Joss Whedon has fallen badly from grace in the last ten years, with allegations of on-set abuse and reappraisals of his body of work that have viewed his version of millennial feminism and empowerment in a more sceptical light. Ten years on from Avengers Assemble (or The Avengers if you’re American), it’s hard to return to one of the biggest films of all time in the wake of his fall from grace, especially when the film remains such a well-put-together piece of entertainment. But the film marks a significant shift in the direction of the MCU that, on the one hand, opened up the MCU to having a much more comic tone, but also introduced some of the franchise’s more problematic ideologies.
Avengers Assemble is almost perfectly constructed. It begins by dropping us into a crisis for some of the franchise’s fringe characters, putting SHIELD front and centre, and giving Samuel L. Jackson’s Nick Fury much more to do as Loki arrives on Earth and announces his intentions to take over. Then the film takes its time to reintroduce all of our main characters, before slowly bringing them together aboard a SHIELD helicarrier, where they face their first big crisis as a team while also learning if they can trust one another. And then, briefly separated, they’re then all brought back together for the jaw-dropping Battle of New York, which announces the existence of aliens to humanity and offers a seismic battle that means the Avengers will no longer be in the shadows.
What makes it bounce is the script. While there are a couple of nasty misogynist lines, for the most part the script is content to roll along effortlessly: making neat verbal and thematic connections that tie together the disparate stories in a coherent way; offering bathetic humour that undercuts the seriousness; and feeding in little motifs and pay-offs that instil confidence in the viewer. It’s a film that is confident enough to let its heroes fall into an argument whose actual words are undiscernable while the camera drifts away and turns upside down, stepping outside of the actual content for a moment to reflect on what’s happening. And when the big laughs come – especially from Hulk in his very limited lines – they’re genuinely hilarious.
But while the military has been a big part of the MCU hitherto – from Tony’s unholy alliances with the military to Steve’s role as the military’s frontman, and Bruce’s reluctant agreement to work with them – this is the film that turns everyone into soldiers. Indeed, so far, the military has been a presence but a discrete one, which operates alongside but separately to our heroes. Here, SHIELD is recreated as a terrifyingly over-funded and violent organisation: it’s stockpiling Hydra weapons powered by the Tesseract and creating more powerful ones (a thread here that will pay off to excellent effect in Captain America: The Winter Soldier); it carries nukes that can be fired by a mysterious World Security Council regardless of the wishes of the people manning the weapons carrier; it is conducting secret research that opens up a world-threatening event; and it is massively in love with its guns.
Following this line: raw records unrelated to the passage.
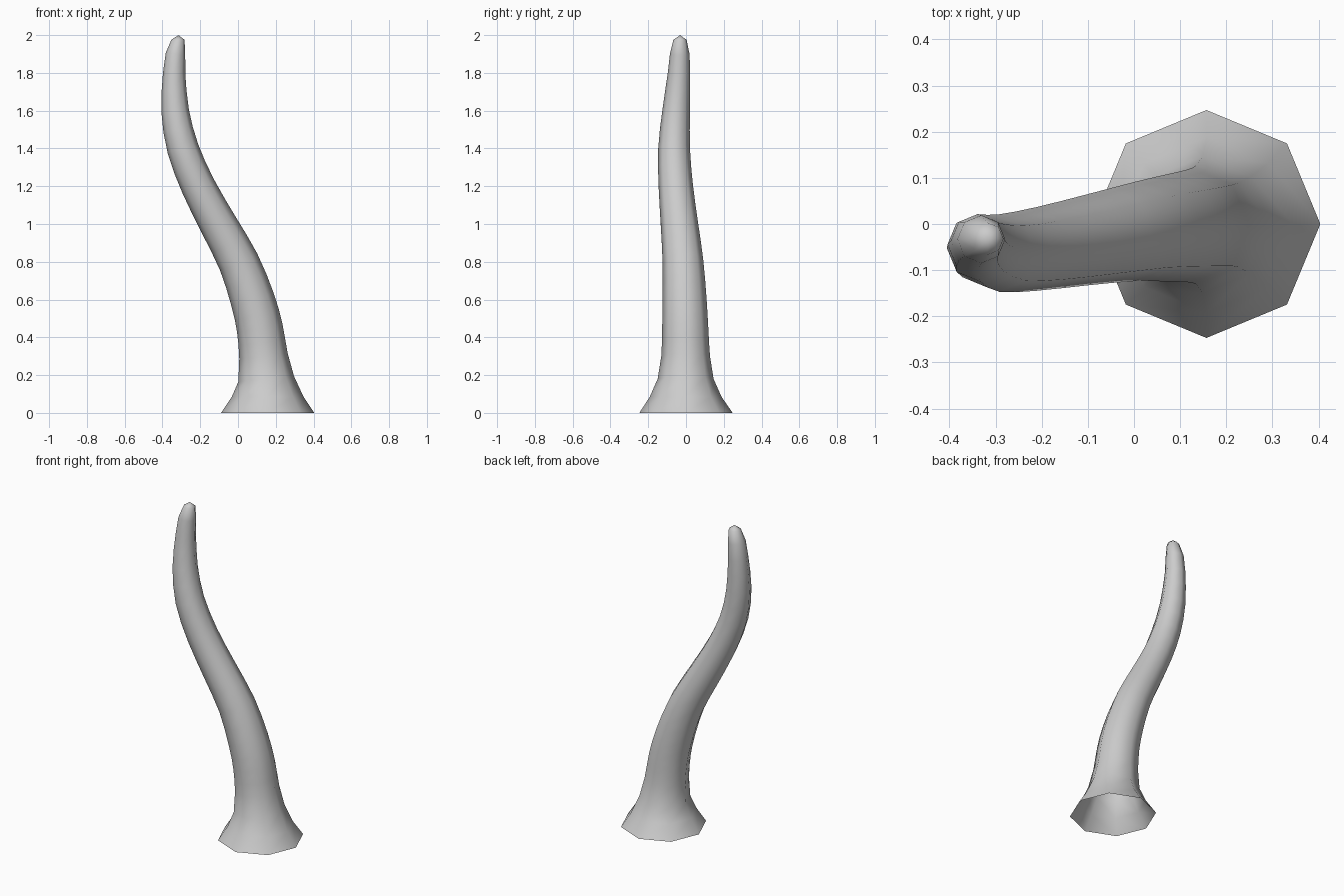
import bpy, bmesh, math
from mathutils import Vector

if "Cube" in bpy.data.objects:
    bpy.data.objects.remove(bpy.data.objects["Cube"])

SIDES = 8
# centre line of the tentacle: x, y, z, radius
path = [
    (0.157, 0.0, 0.0, 0.247), (0.157, -0.002, 0.085, 0.190),
    (0.149, -0.002, 0.18, 0.148), (0.135, -0.002, 0.30, 0.129),
    (0.115, -0.004, 0.45, 0.122), (0.077, -0.008, 0.60, 0.117),
    (0.003, -0.016, 0.80, 0.108), (-0.105, -0.035, 1.0, 0.099),
    (-0.211, -0.054, 1.2, 0.091), (-0.292, -0.063, 1.4, 0.084),
    (-0.333, -0.052, 1.6, 0.073), (-0.338, -0.037, 1.8, 0.059),
    (-0.331, -0.033, 1.9, 0.052), (-0.318, -0.032, 1.975, 0.035),
]
tip = (-0.315, -0.031, 2.0)
pts = [Vector(p) for p in path]


def smooth_mid(a, b, c, d):
    """Catmull-Rom midpoint, keeps the bends round."""
    return (9 * (b + c) - a - d) / 16


# add a ring between the main ones along the curved stem
rings = []
for i, p in enumerate(pts):
    rings.append(p)
    if 3 <= i <= 10:
        rings.append(smooth_mid(pts[i - 1], p, pts[i + 1], pts[i + 2]))

bm = bmesh.new()
loops = []
for i, p in enumerate(rings):
    # each ring stands square to the centre line; the foot and tip stay level
    t = Vector((0, 0, 1))
    if 2 <= i < len(rings) - 1:
        t = (rings[i + 1] - rings[i - 1]).to_3d().normalized()
    u = Vector((1, 0, 0))
    u = (u - t * u.dot(t)).normalized()
    v = t.cross(u)
    loop = []
    for k in range(SIDES):
        a = math.tau * k / SIDES
        loop.append(bm.verts.new(p.to_3d() + p.w * (u * math.cos(a) + v * math.sin(a))))
    loops.append(loop)

# walls, open at the foot
for lo, hi in zip(loops, loops[1:]):
    for k in range(SIDES):
        n = (k + 1) % SIDES
        bm.faces.new((lo[k], lo[n], hi[n], hi[k]))
# rounded tip
top = bm.verts.new(tip)
for k in range(SIDES):
    bm.faces.new((loops[-1][k], loops[-1][(k + 1) % SIDES], top))
for f in bm.faces:
    f.smooth = True

mesh = bpy.data.meshes.new("tentacle")
bm.to_mesh(mesh)
bm.free()
obj = bpy.data.objects.new("tentacle", mesh)
bpy.context.collection.objects.link(obj)

mat = bpy.data.materials.new("light grey")
mat.diffuse_color = (0.6, 0.6, 0.6, 1)
mat.use_nodes = True
mat.node_tree.nodes["Principled BSDF"].inputs["Base Color"].default_value = mat.diffuse_color
mesh.materials.append(mat)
The film tries to interrogate the militarism by setting up the Avengers – both individually and collectively – as people who are brought on board by SHIELD but who interrogate it and are suspicious of it, ultimately celebrating their idiosyncrasy and independence. But the militarist thinking goes much deeper than the actual plot. It’s embedded in the clipped way all the characters now speak to one another, in the talk of making calls and plays, and in the reliance on the idea of subsuming individual autonomy to the needs of a (highly funded, highly weaponised, questionably motivated) military organisation. As much as Tony refuses throughout the film to be thought of as a soldier, the whole film is about them becoming soldiers. The character who has the most complete arc in the film is, surprisingly, Captain America, who finds himself a bit out of his depth faced with the modern world and takes a lot of beatings next to the godlike Thor, the invulnerable Hulk, and the hi-tech Iron Man. But it turns out that Cap is here because the team needs a leader – because he’s the one who can bring the egos together and serve the greater good. The military mindset is essential to the victory.
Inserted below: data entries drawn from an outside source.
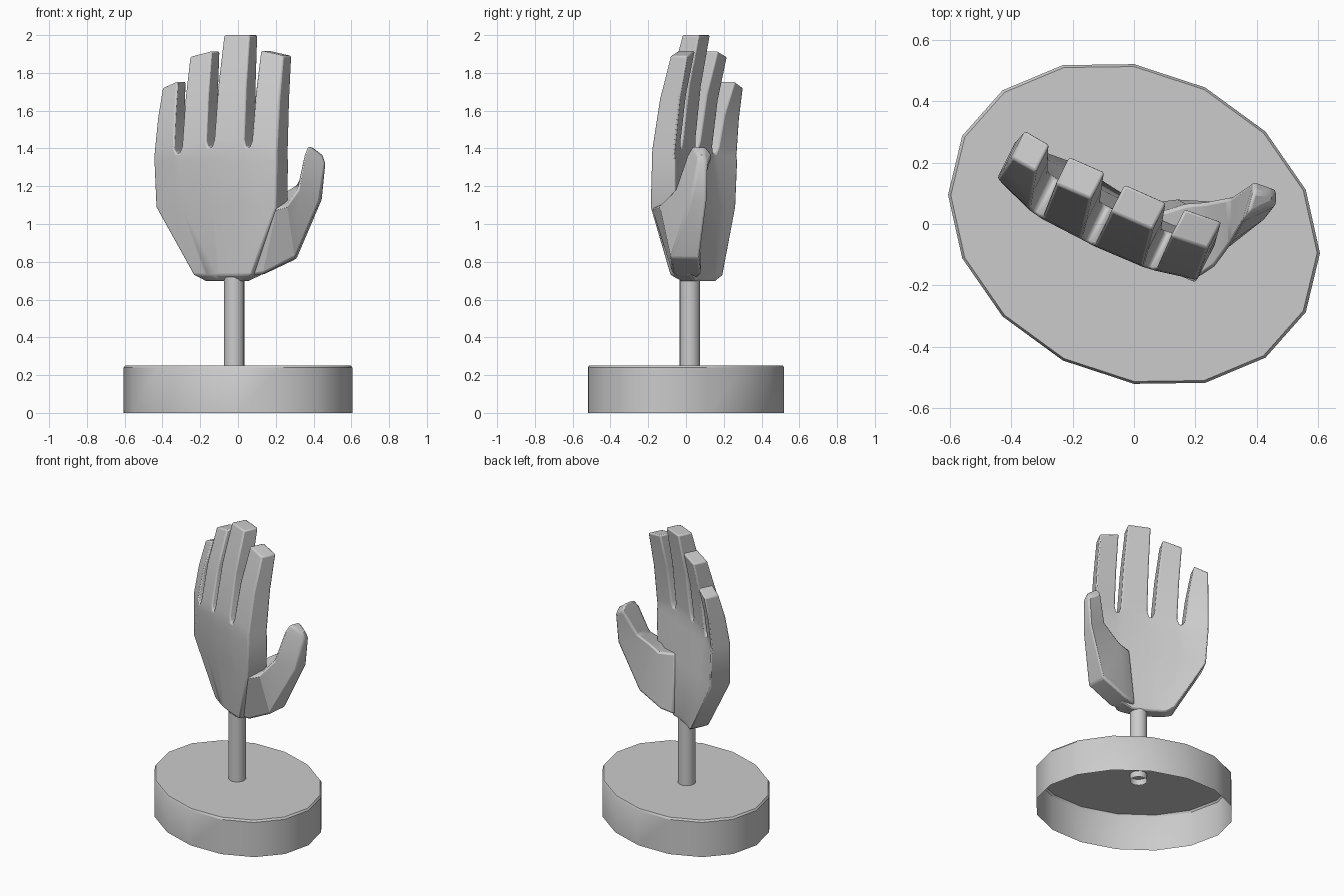
import bpy, bmesh, math
from mathutils import Vector

if "Cube" in bpy.data.objects:
    bpy.data.objects.remove(bpy.data.objects["Cube"])

V = Vector((0.45, 0.89, 0))  # direction from back of hand to palm side


def finish(bm, name, bevel=0.0):
    bmesh.ops.recalc_face_normals(bm, faces=bm.faces)
    me = bpy.data.meshes.new(name)
    bm.to_mesh(me)
    bm.free()
    ob = bpy.data.objects.new(name, me)
    bpy.context.collection.objects.link(ob)
    bpy.ops.object.select_all(action='DESELECT')
    ob.select_set(True)
    bpy.context.view_layer.objects.active = ob
    if bevel:
        m = ob.modifiers.new("soft_edges", 'BEVEL')
        m.width, m.segments = bevel, 2
        m.limit_method, m.angle_limit = 'ANGLE', math.radians(40)
    bpy.ops.object.shade_smooth_by_angle(angle=math.radians(32))
    return ob


def ring(bm, pts):
    return [bm.verts.new(p) for p in pts]


def bridge(bm, a, b):
    n = len(a)
    for i in range(n):
        bm.faces.new((a[i], a[(i + 1) % n], b[(i + 1) % n], b[i]))


# Base: skewed 16-sided ellipse, open underneath
bm = bmesh.new()
rows = []
for s, z in ((1, 0), (1, 0.24), (0.985, 0.252)):
    rows.append(ring(bm, [(0.605 * s * math.cos(t),
                           s * (-0.095 * math.cos(t) + 0.52 * math.sin(t)), z)
                          for t in (i * math.tau / 16 for i in range(16))]))
bridge(bm, rows[0], rows[1])
bridge(bm, rows[1], rows[2])
bm.faces.new(rows[2])
finish(bm, "base")

# Support rod
bm = bmesh.new()
rows = [ring(bm, [(-0.02 + 0.055 * math.cos(t), 0.02 + 0.055 * math.sin(t), z)
                  for t in (i * math.tau / 16 for i in range(16))]) for z in (0.21, 0.72)]
bridge(bm, *rows)
finish(bm, "support_rod")

# Palm: rings of 8 columns at the front (finger borders) and 8 at the back
bm = bmesh.new()
kx = [-0.445, -0.34, -0.30, -0.17, -0.13, 0.03, 0.07, 0.205]
ky = [0.15, 0.045, 0.017, -0.05, -0.072, -0.14, -0.152, -0.182]
kz = [1.36, 1.375, 1.375, 1.405, 1.405, 1.405, 1.405, 1.37]
front = [Vector(p) for p in zip(kx, ky, kz)]
root = [p.copy() for p in front]
for i in (1, 3, 5):  # narrow the gaps at the notch floor
    d = (front[i + 1] - front[i]) * 0.28
    root[i] += d
    root[i + 1] -= d


def loop(fronts, d):
    return ring(bm, fronts + [p + V * d for p in reversed(fronts)])


def level(x0, y0, x1, y1, z, bow):
    out = []
    for i in range(8):
        t = (kx[i] - kx[0]) / (kx[7] - kx[0])
        off = V * (-bow * 4 * t * (1 - t))
        out.append(Vector((x0 + (x1 - x0) * t, y0 + (y1 - y0) * t, z)) + off)
    return out


rows = [loop(level(-0.17, 0.085, 0.02, -0.025, 0.697, 0.01), 0.08),
        loop(level(-0.235, 0.085, 0.07, -0.085, 0.73, 0.015), 0.125),
        loop(level(-0.435, 0.135, 0.2, -0.19, 1.09, 0.015), 0.145),
        loop([Vector((p.x, p.y, 1.33)) for p in front], 0.14),
        loop(root, 0.135)]
for a, b in zip(rows, rows[1:]):
    bridge(bm, a, b)
top = rows[-1]
for i in range(7):
    bm.faces.new((rows[0][i], rows[0][i + 1], rows[0][14 - i], rows[0][15 - i]))
    if i % 2:
        bm.faces.new((top[i], top[i + 1], top[14 - i], top[15 - i]))

# Fingers: grown from the palm top; tips given as left front and right front corners
tips = [((-0.40, 0.215, 1.72), (-0.32, 0.17, 1.755)),
        ((-0.255, 0.13, 1.885), (-0.14, 0.08, 1.915)),
        ((-0.075, 0.04, 2.0), (0.06, -0.02, 2.0)),
        ((0.12, -0.04, 1.918), (0.24, -0.082, 1.89))]
for k, (l, r) in enumerate(tips):
    i = 2 * k
    prev = [top[i], top[i + 1], top[14 - i], top[15 - i]]
    for tz, txy, d in ((0.07, 0.04, 0.135), (0.55, 0.42, 0.12), (1, 1, 0.1)):
        c = []
        for a, b in ((front[i], Vector(l)), (front[i + 1], Vector(r))):
            p = a.lerp(b, txy)
            p.z = a.z + (b.z - a.z) * tz
            c.append(p)
        cur = ring(bm, [c[0], c[1], c[1] + V * d, c[0] + V * d])
        bridge(bm, prev, cur)
        prev = cur
    bm.faces.new(prev)
finish(bm, "palm_and_fingers", 0.01)

# Thumb: corners are outer front, inner front, inner back, outer back
bm = bmesh.new()
sections = [
    [(0.03, -0.04, 0.72), (0.16, -0.155, 1.09), (0.06, 0.03, 1.12), (0.05, 0.07, 0.72)],
    [(0.13, -0.07, 0.735), (0.205, -0.18, 1.085), (0.17, 0.065, 1.12), (0.14, 0.08, 0.735)],
    [(0.30, -0.08, 0.82), (0.26, -0.14, 1.10), (0.23, 0.07, 1.16), (0.31, 0.07, 0.815)],
    [(0.43, 0.02, 1.12), (0.315, -0.06, 1.18), (0.31, 0.085, 1.205), (0.445, 0.11, 1.13)],
    [(0.462, 0.06, 1.32), (0.35, 0.005, 1.365), (0.39, 0.14, 1.365), (0.462, 0.11, 1.32)],
    [(0.445, 0.065, 1.365), (0.37, 0.035, 1.415), (0.39, 0.105, 1.41), (0.448, 0.10, 1.365)]]
rows = [ring(bm, s) for s in sections]
for a, b in zip(rows, rows[1:]):
    bridge(bm, a, b)
bm.faces.new(rows[0])
bm.faces.new(rows[-1])
finish(bm, "thumb", 0.012)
The whole milieu of SHIELD is what risks unbalancing the film. Where it has been a shadowy, supportive presence til now, here it comes to the fore, and the issues with this will continue throughout Agents of SHIELD – though the dangers of this increasingly suspicious organisation will at least be dealt with in The Winter Soldier. It’s an aesthetic that the film is much too in love with. But against this, what’s pleasing is that this is a character-led film. While it has its share of big action films, Avengers understands the importance of Black Widow and Loki having a long, metaphor-laden interrogation, of Bruce and Tony bonding in their lab together, and of Phil Coulson wandering around making quiet small talk and cheering everyone along, the film subtly emphasising his role as the unsuspicious, connecting thread whose sudden and surprisingly moving death has an earned impact. The most positive view is to see the individuality that emerges from the performances (especially Mark Ruffalo, new to the team but in an absolute breakout role that gives a quiet, humble humility to Bruce without sacrificing the undercurrent of rage) as thrown into light by the authoritarian archness of SHIELD. But in many ways, Whedon’s version of Marvel would become the problem that the next generation of directors (especially the Russo Brothers) would need to unpick.